**Provided data**

--

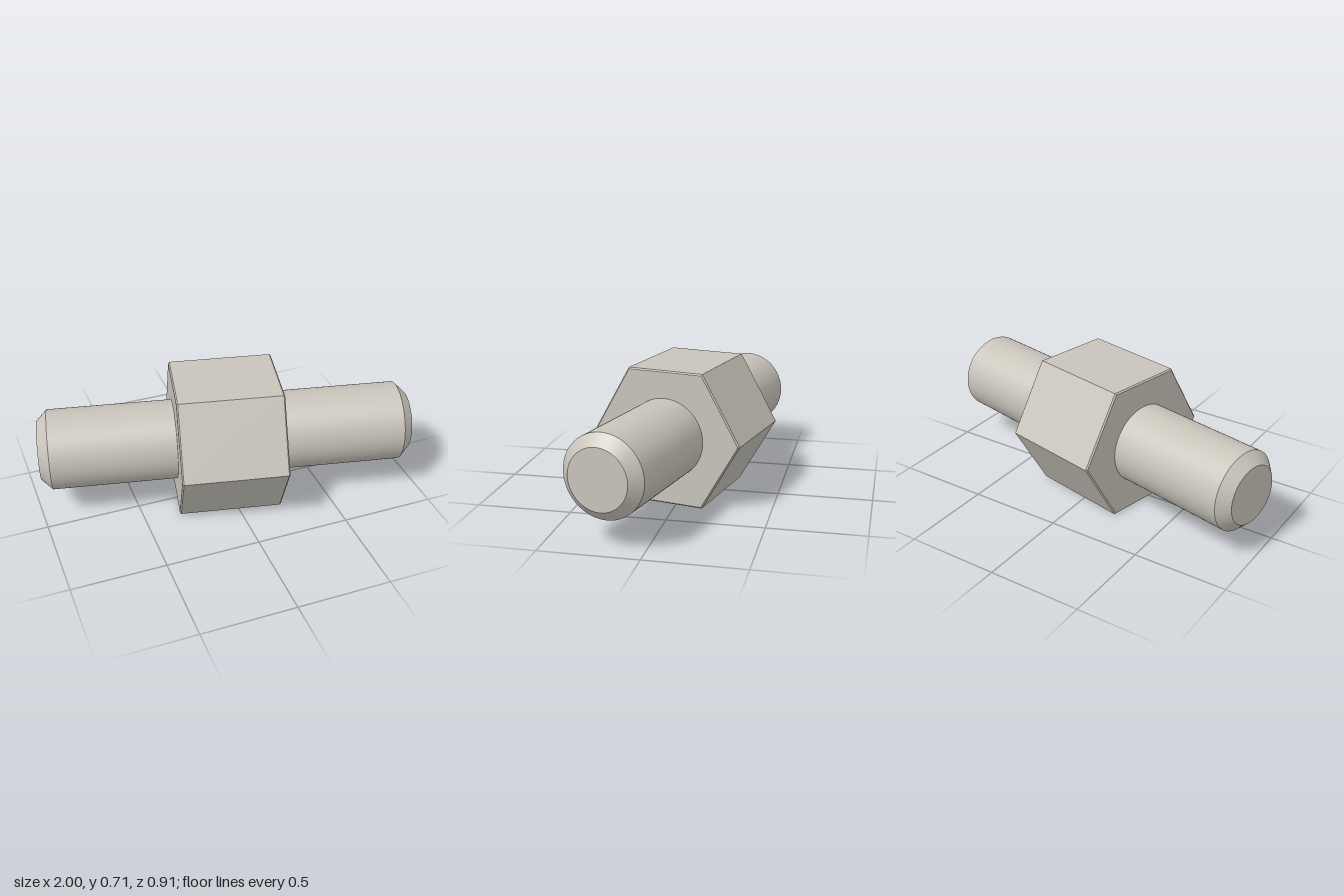
import * as THREE from 'three';
import { toCreasedNormals } from 'three/addons/utils/BufferGeometryUtils.js';

const CENTRE_Y = 0.354;
const TILT = -THREE.MathUtils.degToRad(12);

// Chamfered bar along x: half length, radius, chamfer length and depth, number of sides
function chamferedBar(half, radius, chamferLength, chamferDepth, sides) {
  const profile = [
    [0, -half],
    [radius - chamferDepth, -half],
    [radius, -half + chamferLength],
    [radius, half - chamferLength],
    [radius - chamferDepth, half],
    [0, half],
  ].map(([r, y]) => new THREE.Vector2(r, y));
  const geometry = new THREE.LatheGeometry(profile, sides);
  geometry.rotateZ(-Math.PI / 2);
  return toCreasedNormals(geometry, THREE.MathUtils.degToRad(25));
}

export function createModel() {
  const metal = new THREE.MeshStandardMaterial({ color: 0xc8c4ba });
  metal.name = 'warm grey metal';

  const model = new THREE.Group();
  model.name = 'hexStud';

  // Round shaft running through the hexagon
  const shaft = new THREE.Mesh(chamferedBar(0.988, 0.211, 0.056, 0.056, 96), metal);
  shaft.name = 'shaft';

  // Hexagonal body with flats at top and bottom
  const body = new THREE.Mesh(chamferedBar(0.276, 0.409, 0.007, 0.008, 6), metal);
  body.name = 'hexBody';

  const fitting = new THREE.Group();
  fitting.name = 'fitting';
  fitting.add(shaft, body);
  fitting.position.y = CENTRE_Y;
  fitting.rotation.y = TILT;
  model.add(fitting);
  return model;
}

--

**About this exercise**
Reproduce the material in its entirety and word for word, without the pictures.

**Solution to the problem**
import * as THREE from 'three';
import { toCreasedNormals } from 'three/addons/utils/BufferGeometryUtils.js';

const CENTRE_Y = 0.354;
const TILT = -THREE.MathUtils.degToRad(12);

// Chamfered bar along x: half length, radius, chamfer length and depth, number of sides
function chamferedBar(half, radius, chamferLength, chamferDepth, sides) {
  const profile = [
    [0, -half],
    [radius - chamferDepth, -half],
    [radius, -half + chamferLength],
    [radius, half - chamferLength],
    [radius - chamferDepth, half],
    [0, half],
  ].map(([r, y]) => new THREE.Vector2(r, y));
  const geometry = new THREE.LatheGeometry(profile, sides);
  geometry.rotateZ(-Math.PI / 2);
  return toCreasedNormals(geometry, THREE.MathUtils.degToRad(25));
}

export function createModel() {
  const metal = new THREE.MeshStandardMaterial({ color: 0xc8c4ba });
  metal.name = 'warm grey metal';

  const model = new THREE.Group();
  model.name = 'hexStud';

  // Round shaft running through the hexagon
  const shaft = new THREE.Mesh(chamferedBar(0.988, 0.211, 0.056, 0.056, 96), metal);
  shaft.name = 'shaft';

  // Hexagonal body with flats at top and bottom
  const body = new THREE.Mesh(chamferedBar(0.276, 0.409, 0.007, 0.008, 6), metal);
  body.name = 'hexBody';

  const fitting = new THREE.Group();
  fitting.name = 'fitting';
  fitting.add(shaft, body);
  fitting.position.y = CENTRE_Y;
  fitting.rotation.y = TILT;
  model.add(fitting);
  return model;
}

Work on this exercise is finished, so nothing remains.